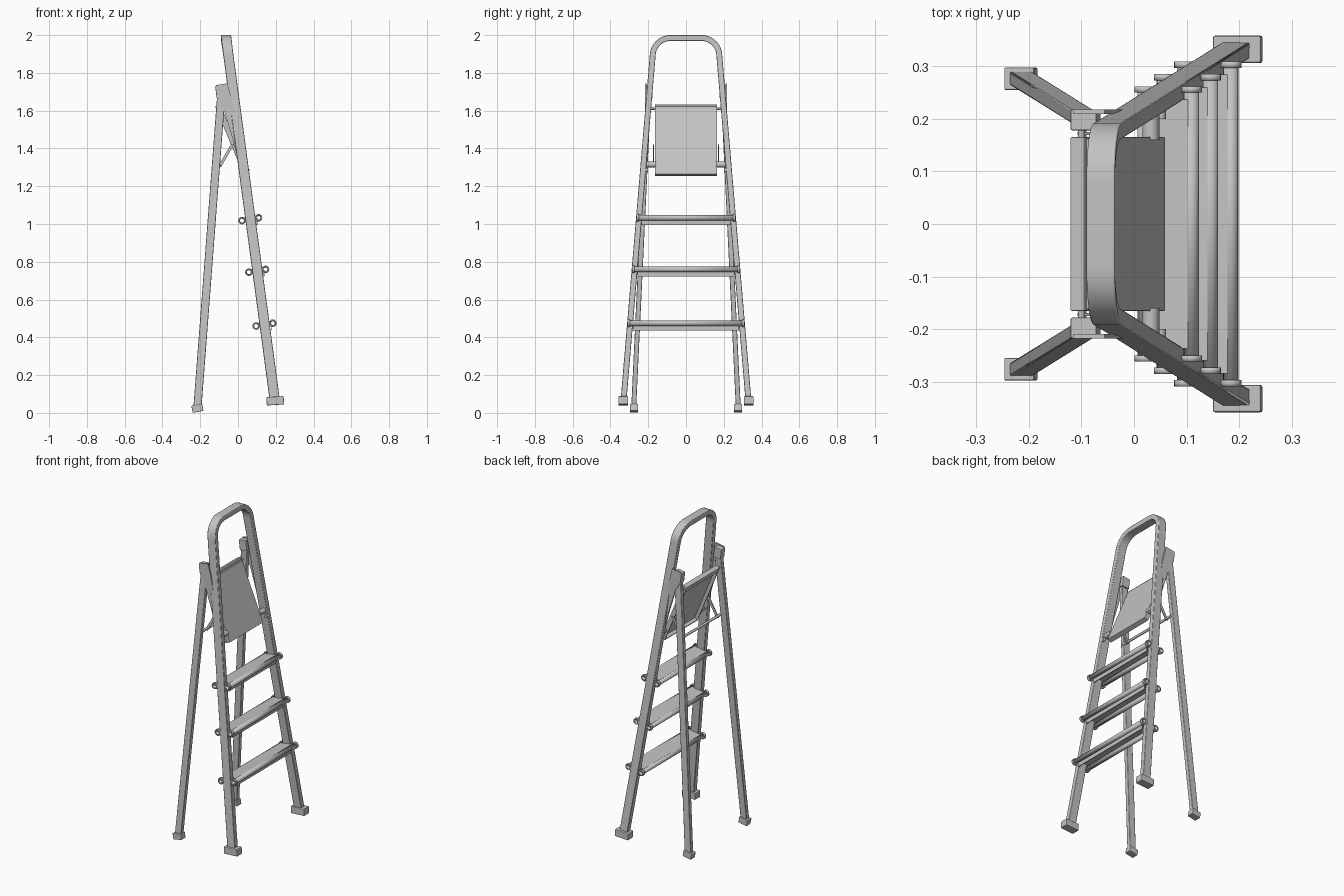
import bpy, bmesh, math
from mathutils import Vector, Matrix

cube = bpy.data.objects.get("Cube")
if cube:
    bpy.data.objects.remove(cube, do_unlink=True)

metal = bpy.data.materials.new("plain_grey")
metal.use_nodes = True
GREY = (0.55, 0.55, 0.55, 1)
metal.diffuse_color = GREY
metal.node_tree.nodes["Principled BSDF"].inputs["Base Color"].default_value = GREY


def finish(name, bm, bevel=0, wall=0, smooth=False):
    bmesh.ops.recalc_face_normals(bm, faces=bm.faces)
    mesh = bpy.data.meshes.new(name)
    bm.to_mesh(mesh)
    bm.free()
    ob = bpy.data.objects.new(name, mesh)
    bpy.context.collection.objects.link(ob)
    mesh.materials.append(metal)
    if wall:
        ob.modifiers.new("wall", "SOLIDIFY").thickness = wall
    if bevel:
        mod = ob.modifiers.new("bevel", "BEVEL")
        mod.width, mod.segments = bevel, 2
    if smooth:
        bpy.ops.object.select_all(action="DESELECT")
        ob.select_set(True)
        bpy.context.view_layer.objects.active = ob
        bpy.ops.object.shade_smooth_by_angle(angle=math.radians(35))
    return ob


def box(name, center, size, tilt=0, bevel=0):
    bm = bmesh.new()
    m = Matrix.Translation(center) @ Matrix.Rotation(tilt, 4, "Y") @ Matrix.Diagonal((*size, 1))
    bmesh.ops.create_cube(bm, size=1, matrix=m)
    return finish(name, bm, bevel)


def rod(name, a, b, r, hollow=0, sides=16):
    a, b = Vector(a), Vector(b)
    d = b - a
    m = Matrix.Translation((a + b) / 2) @ d.to_track_quat("Z", "Y").to_matrix().to_4x4()
    bm = bmesh.new()
    bmesh.ops.create_cone(bm, cap_ends=not hollow, segments=sides, radius1=r, radius2=r,
                          depth=d.length, matrix=m)
    return finish(name, bm, wall=hollow, smooth=True)


def sweep(name, path, thick, depth, bevel=0.003):
    """Rectangular bar along a path; thick lies in the YZ plane, depth along X."""
    bm = bmesh.new()
    rings = []
    for i, p in enumerate(path):
        t = (path[min(i + 1, len(path) - 1)] - path[max(i - 1, 0)])
        n = Vector((0, -t.z, t.y)).normalized() * thick / 2
        e = Vector((depth / 2, 0, 0))
        rings.append([bm.verts.new(p + q) for q in (n + e, n - e, -n - e, -n + e)])
    for r, s in zip(rings, rings[1:]):
        for k in range(4):
            bm.faces.new((r[k], r[k - 1], s[k - 1], s[k]))
    bm.faces.new(rings[0])
    bm.faces.new(rings[-1])
    return finish(name, bm, bevel, smooth=True)


def plate(name, outline, y0, y1):
    """Flat XZ outline pushed from y0 to y1."""
    bm = bmesh.new()
    f = bm.faces.new([bm.verts.new((x, y0, z)) for x, z in outline])
    new = bmesh.ops.extrude_face_region(bm, geom=[f])["geom"]
    bmesh.ops.translate(bm, vec=(0, y1 - y0, 0),
                        verts=[v for v in new if isinstance(v, bmesh.types.BMVert)])
    return finish(name, bm)


def rail_x(z):
    return 0.197 - 0.1345 * (z - 0.05)


def rail_y(z):
    return 0.332 - 0.0845 * (z - 0.05)


# Front frame: two splayed rails joined by a rounded handle
TOP, R = 1.985, 0.095
half = [(rail_y(0.06), 0.06)]
yc = rail_y(TOP - R) - R
for i in range(11):
    a = math.pi / 2 * i / 10
    half.append((yc + R * math.cos(a), TOP - R + R * math.sin(a)))
loop = half + [(-y, z) for y, z in reversed(half)]
sweep("front_frame", [Vector((rail_x(z), y, z)) for y, z in loop], 0.031, 0.054)

# Steps: hollow rolled edges with a thin tread between the rails
for i, z in enumerate((1.025, 0.752, 0.467)):
    x, w = rail_x(z), rail_y(z)
    xb, xf, end = x - 0.045, x + 0.043, w + 0.012
    for label, xe, ze in (("rear", xb, z - 0.007), ("front", xf, z + 0.008)):
        rod(f"step_{i}_{label}_edge", (xe, -end, ze), (xe, end, ze), 0.0145, hollow=0.004)
        for s in (-1, 1):
            rod(f"step_{i}_{label}_collar", (xe, s * (end - 0.012), ze), (xe, s * end, ze),
                0.02, hollow=0.006)
    box(f"step_{i}_tread", ((xb + xf) / 2, 0, z + 0.012), (xf - xb, 2 * w - 0.026, 0.006),
        tilt=-0.16)
    box(f"step_{i}_front_lip", (xf - 0.008, 0, z - 0.012), (0.005, 2 * w - 0.03, 0.035))

# Folded platform: a shallow tray, open at the back
low, high = Vector((0.056, 0, 1.262)), Vector((-0.098, 0, 1.632))
mid, span = (low + high) / 2, (high - low).length
tilt = math.atan2(high.x - low.x, high.z - low.z)
turn = Matrix.Rotation(tilt, 3, "Y")


def tray(name, offset, size):
    box(name, mid + turn @ Vector(offset), size, tilt, 0.002)


tray("platform_panel", (0, 0, 0), (0.008, 0.33, span))
for s in (-1, 1):
    tray("platform_side_skirt", (-0.012, s * 0.161, 0), (0.026, 0.008, span))
    tray("platform_end_skirt", (-0.012, 0, s * (span / 2 - 0.004)), (0.026, 0.33, 0.008))
box("platform_rear_bar", (-0.1, 0, 1.61), (0.032, 0.325, 0.026), -0.08, 0.003)
rod("platform_top_pin", (-0.1, -0.205, 1.61), (-0.1, 0.205, 1.61), 0.006)
rod("rear_cross_rod", (-0.098, -0.215, 1.31), (-0.098, 0.215, 1.31), 0.008)

for s in (-1, 1):
    # Rear leg with its tilted shoe
    sweep("rear_leg", [Vector((-0.215, s * 0.277, 0.025)), Vector((-0.088, s * 0.198, 1.69))],
          0.026, 0.043)
    box("rear_foot", (-0.215, s * 0.276, 0.0245), (0.058, 0.043, 0.038), -0.19, 0.003)

    # Front shoe
    box("front_foot", (0.197, s * 0.332, 0.064), (0.092, 0.052, 0.044), -0.06, 0.004)

    # Hinge cap and the tapering plate that joins rear leg to rail
    box("hinge_cap", (-0.092, s * 0.198, 1.7), (0.05, 0.04, 0.066), -0.13, 0.003)
    plate("hinge_plate", [(-0.116, 1.735), (-0.056, 1.745), (-0.03, 1.645), (0.0, 1.45),
                          (0.01, 1.3), (-0.028, 1.45), (-0.08, 1.62), (-0.108, 1.665)],
          s * 0.209, s * 0.218)

    # Brace from the rear rod up to the platform, and the platform pivot
    sweep("platform_brace", [Vector((-0.098, s * 0.172, 1.302)), Vector((-0.03, s * 0.172, 1.42))],
          0.006, 0.018, 0)
    rod("platform_pivot", (0.032, s * 0.16, 1.315), (0.032, s * 0.212, 1.315), 0.016)
    rod("pivot_knob", (0.05, s * 0.2, 1.285), (0.05, s * 0.215, 1.285), 0.011)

- - -

[YOUR INSTRUCTIONS]: Beginning at the line with "0.215, 1.31), 0.008)", write out each line exactly as it stands until the listing ends, and add nothing.

[RESPONSE BOX]:
rod("rear_cross_rod", (-0.098, -0.215, 1.31), (-0.098, 0.215, 1.31), 0.008)

for s in (-1, 1):
    # Rear leg with its tilted shoe
    sweep("rear_leg", [Vector((-0.215, s * 0.277, 0.025)), Vector((-0.088, s * 0.198, 1.69))],
          0.026, 0.043)
    box("rear_foot", (-0.215, s * 0.276, 0.0245), (0.058, 0.043, 0.038), -0.19, 0.003)

    # Front shoe
    box("front_foot", (0.197, s * 0.332, 0.064), (0.092, 0.052, 0.044), -0.06, 0.004)

    # Hinge cap and the tapering plate that joins rear leg to rail
    box("hinge_cap", (-0.092, s * 0.198, 1.7), (0.05, 0.04, 0.066), -0.13, 0.003)
    plate("hinge_plate", [(-0.116, 1.735), (-0.056, 1.745), (-0.03, 1.645), (0.0, 1.45),
                          (0.01, 1.3), (-0.028, 1.45), (-0.08, 1.62), (-0.108, 1.665)],
          s * 0.209, s * 0.218)

    # Brace from the rear rod up to the platform, and the platform pivot
    sweep("platform_brace", [Vector((-0.098, s * 0.172, 1.302)), Vector((-0.03, s * 0.172, 1.42))],
          0.006, 0.018, 0)
    rod("platform_pivot", (0.032, s * 0.16, 1.315), (0.032, s * 0.212, 1.315), 0.016)
    rod("pivot_knob", (0.05, s * 0.2, 1.285), (0.05, s * 0.215, 1.285), 0.011)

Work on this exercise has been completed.